Having grown up in an Orthodox Jewish home, our family would compete year after year over who had the most obscure edition of the Haggadah. And it would never cease to amaze me how Jewish publishing houses were always unearthing and printing commentaries for the seder table by long deceased rabbis. In fact, chances are if they had a beard and an opinion on the Exodus, we had their book at our table.
And now this year, joining the ever-expanding library of Haggadot by Rabbi Joseph Soloveitchik, Maimonides, and Artscroll, among many others, I’ll add the commentary of children’s book author Lemony Snicket to the pile. The New American Haggadah, edited by Jonathan Safran Foer and translated by Nathan Englander, features insights by the aforementioned alter ego of Daniel Handler, political reporter Jeffrey Goldberg, the University of California’s Jewish Studies professor Nathaniel Deutsch, and philosopher and novelist Rebecca Newberger Goldstein. The commentary is categorized and organized according to a theme relevant to each writer’s respective area of expertise; the intellectual “House of Study” for Deutsch, the globally conscious “Nation” for Goldberg, the heady “Library” for Newberger Goldstein, and the silly, sometimes poignant “Playground” for Snicket.
But before I recommend this Haggadah for your Pesach seder this coming Friday night, (if you can still find it–I’m told, first printing is sold out in most stores), I feel the need to assuage the concerns of the traditionalists. But more importantly, I feel the need to apologize for having been one of those traditionalists. When I first heard about Foer’s undertaking to modernize the seder table discourse, I grew concerned for seder table discourse. Concern grew to palpable worry when I learned of Nathan Englander’s involvement–having read For the Relief of Unbearable Urges, it seemed to me that Englander, soured by his experience in the Jewish day school system, had some resentment towards Orthodoxy, especially that of the Ultra variety.
And then I read yesterday’s New York Times editorial by Foer titled “Why a Haggadah?” and I felt even worse about my skepticism. “Why did I take time away from my own writing to edit a new Haggadah?” the author of Everything is Illuminated asks. “Because I wanted to take a step toward the conversation I could only barely hear through the closed door of my ignorance; a step toward a Judaism of question marks rather than quotation marks; toward the story of my people, my family and myself.”
Englander, however, considers his translating work enriching much in the same way that looking through old family photo albums can be, those of a family he felt an affinity for, but had not known personally. “When I opened a Haggadah and looked at the English side of the text, what I saw, what became really clear to me, is this text,” he told NPR. “I feel like you should read it and weep, it is so stunning, it is so beautiful, it is just gigantic in a million different ways, and I wasn’t seeing on the page what I was hearing in my head. I came to recognize how much I truly relate to texts.” Englander then added, “[but] not to organized religion.”

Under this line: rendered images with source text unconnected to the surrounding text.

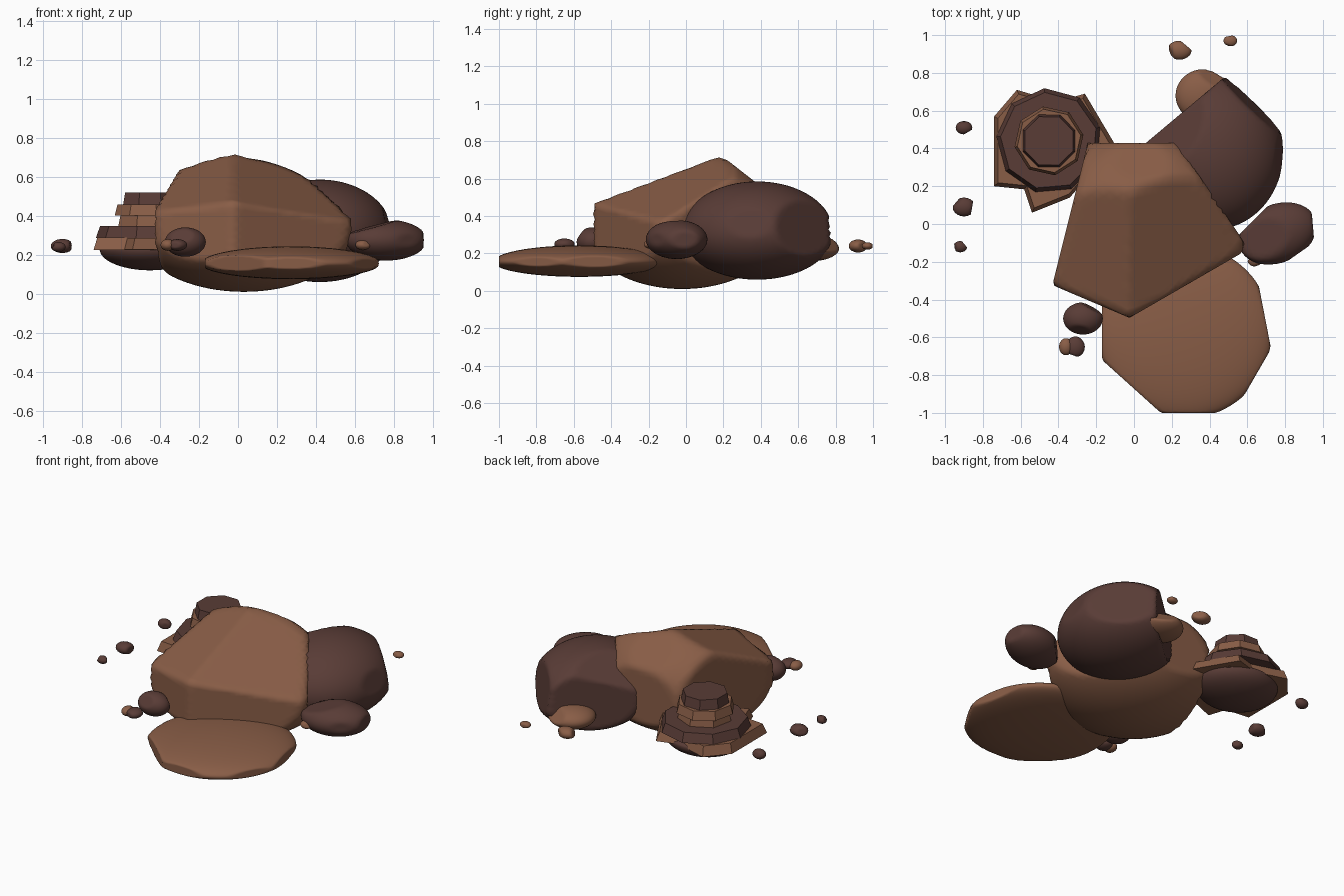
import bpy
import bmesh
from math import sin, cos, radians
from mathutils import Vector, Matrix

default = bpy.data.objects.get("Cube")
if default:
    bpy.data.objects.remove(default, do_unlink=True)


def make_material(name, colour):
    material = bpy.data.materials.new(name)
    material.use_nodes = True
    material.diffuse_color = colour
    shader = material.node_tree.nodes["Principled BSDF"]
    shader.inputs["Base Color"].default_value = colour
    shader.inputs["Roughness"].default_value = 0.9
    return material


light_brown = make_material("light brown stone", (0.25, 0.11, 0.062, 1))
dark_brown = make_material("dark brown stone", (0.1, 0.045, 0.037, 1))


def finish(name, mesh_builder, material, smooth):
    mesh = bpy.data.meshes.new(name)
    bmesh.ops.recalc_face_normals(mesh_builder, faces=mesh_builder.faces)
    for face in mesh_builder.faces:
        face.smooth = smooth
    mesh_builder.to_mesh(mesh)
    mesh_builder.free()
    mesh.materials.append(material)
    rock_object = bpy.data.objects.new(name, mesh)
    bpy.context.collection.objects.link(rock_object)
    return rock_object


def rock(name, material, centre, radii, cuts=(), dome=1.0, turn=0, detail=5):
    """Ellipsoid with a taller or lower top, flattened by planes.
    Each cut is (azimuth, elevation, distance from the centre)."""
    planes = []
    for azimuth, elevation, distance in cuts:
        a, e = radians(azimuth), radians(elevation)
        planes.append((Vector((cos(a) * cos(e), sin(a) * cos(e), sin(e))), distance))
    spin = Matrix.Rotation(radians(turn), 3, "Z")
    bm = bmesh.new()
    bmesh.ops.create_icosphere(bm, subdivisions=detail, radius=1)
    for vert in bm.verts:
        point = Vector(vert.co[i] * radii[i] for i in range(3))
        if point.z > 0:
            point.z *= dome
        point = spin @ point
        # pull the point towards the centre until it meets the nearest plane
        shrink = 1.0
        for normal, distance in planes:
            reach = normal.dot(point)
            if reach > distance:
                shrink = min(shrink, distance / reach)
        vert.co = point * shrink + Vector(centre)
    return finish(name, bm, material, True)


def layer(name, material, outline, bottom, top, taper=0.92):
    """Flat stone layer with slightly sloping sides."""
    middle = sum((Vector(p) for p in outline), Vector((0, 0))) / len(outline)
    bm = bmesh.new()
    low = [bm.verts.new((*p, bottom)) for p in outline]
    high = [bm.verts.new((*middle.lerp(Vector(p), taper), top)) for p in outline]
    bm.faces.new(low)
    bm.faces.new(high)
    for i in range(len(low)):
        j = (i + 1) % len(low)
        bm.faces.new((low[i], low[j], high[j], high[i]))
    return finish(name, bm, material, False)


def ring(sides, radius, turn, x=-0.45, y=0.44):
    angles = [radians(turn + i * 360 / sides) for i in range(sides)]
    return [(x + radius * cos(a), y + radius * sin(a)) for a in angles]


# Large boulder in the middle
rock("main_boulder", light_brown, (0.03, -0.02, 0.33), (0.56, 0.52, 0.32),
     cuts=[(166, 0, 0.375), (90, 0, 0.45), (34, 0, 0.416), (-60, 0, 0.386),
           (-113, 0, 0.46), (90, 52, 0.439), (-45, 62, 0.26), (-127, 65, 0.3)],
     dome=1.3)

# Dark boulder behind it
rock("back_boulder", dark_brown, (0.42, 0.38, 0.31), (0.37, 0.41, 0.25),
     cuts=[(130, 0, 0.267), (46, 8, 0.32), (-5, 15, 0.35), (150, 50, 0.27)],
     dome=1.1)

# Flat slab at the front
rock("front_slab", light_brown, (0.27, -0.57, 0.155), (0.46, 0.46, 0.08),
     cuts=[(-90, 0, 0.43), (-132, 0, 0.405), (11, 0, 0.43), (-30, 0, 0.44),
           (180, 0, 0.44)],
     dome=1.1)

# Medium rocks around the boulders
rock("left_rock", dark_brown, (0.76, -0.05, 0.275), (0.215, 0.155, 0.105),
     cuts=[(-168, 75, 0.085), (-55, 0, 0.15), (5, 0, 0.19), (135, 0, 0.14)],
     turn=22, detail=4)
rock("back_rock", light_brown, (0.37, 0.68, 0.23), (0.15, 0.14, 0.07),
     cuts=[(60, 40, 0.09)], detail=4)
rock("front_rock", dark_brown, (-0.27, -0.5, 0.265), (0.105, 0.085, 0.075),
     cuts=[(60, 10, 0.07), (-100, 35, 0.07)], detail=4)

# Scattered pebbles
pebbles = [
    (light_brown, (0.24, 0.92, 0.24), (0.065, 0.05, 0.035)),
    (light_brown, (0.51, 0.97, 0.24), (0.036, 0.03, 0.02)),
    (light_brown, (0.64, -0.19, 0.25), (0.04, 0.035, 0.025)),
    (light_brown, (-0.36, -0.65, 0.25), (0.037, 0.045, 0.03)),
    (dark_brown, (-0.31, -0.65, 0.25), (0.05, 0.055, 0.03)),
    (dark_brown, (-0.9, 0.51, 0.245), (0.044, 0.036, 0.032)),
    (dark_brown, (-0.9, 0.09, 0.245), (0.06, 0.05, 0.036)),
    (dark_brown, (-0.92, -0.12, 0.24), (0.037, 0.03, 0.025)),
]
for number, (material, centre, radii) in enumerate(pebbles, 1):
    flat = radii[1] * 0.85
    rock(f"pebble_{number}", material, centre, radii, detail=3,
         cuts=[(number * 50, 0, flat), (number * 50 + 150, 20, flat)])

# Layered stack: rounded base, broken plates, then narrowing tiers
rock("stack_base", dark_brown, (-0.45, 0.43, 0.23), (0.26, 0.24, 0.11),
     dome=0.4, detail=4)
layer("stack_plate_right", light_brown,
      [(-0.74, 0.2), (-0.45, 0.17), (-0.2, 0.35), (-0.25, 0.6), (-0.62, 0.71), (-0.74, 0.57)],
      0.225, 0.288)
layer("stack_plate_left", light_brown,
      [(-0.54, 0.06), (-0.34, 0.14), (-0.1, 0.42), (-0.26, 0.69), (-0.5, 0.62), (-0.62, 0.3)],
      0.228, 0.285)
layer("stack_dark_tier", dark_brown, ring(9, 0.28, 15), 0.285, 0.347)
layer("stack_inner_tier", light_brown, ring(7, 0.17, 40), 0.34, 0.405)
layer("stack_upper_tier", light_brown, ring(8, 0.185, 10), 0.4, 0.457)
layer("stack_cap", dark_brown, ring(8, 0.15, 22), 0.455, 0.52)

More often that not, I feel that truly progressive culture considers tradition an inherently outdated imposition, and when that happens, we create new customs in the image of ourselves. Ego informs our self-serving and newly compromised observances, and we ostensibly become not interpreters, but remixers resulting in a song that sounds nothing like the original. The harder task, though, is covering the song in a way that while it’s distinctively yours, the source’s truest and richest elements remains present.
What I admire most about the New American Haggadah is that, ultimately, Foer, Englander, Snicket, Goldberg, Newberger Goldstein and Deutsch all avoided the temptation to remix. While I’m certain these six contributors practice varying levels of Judaism (or some, not at all), the reverence for the text is palpable on every page. In fact, toward the end of his Preface, Foer explicitly states that “this Haggadah makes no attempt to redefine what a Haggadah is, or overlay any particular political or regional agenda. [Rather], like all Haggadahs before it, this one hopes to excite the mind and heart. Like all Haggadahs before it, this one hopes to be replaced.” Considering the competing pile of Haggadahs at my seder table, there’s a chance it could be. But then again, when considering the illuminated nature of this Haggadah’s text, there’s a better chance I may use it two years in a row.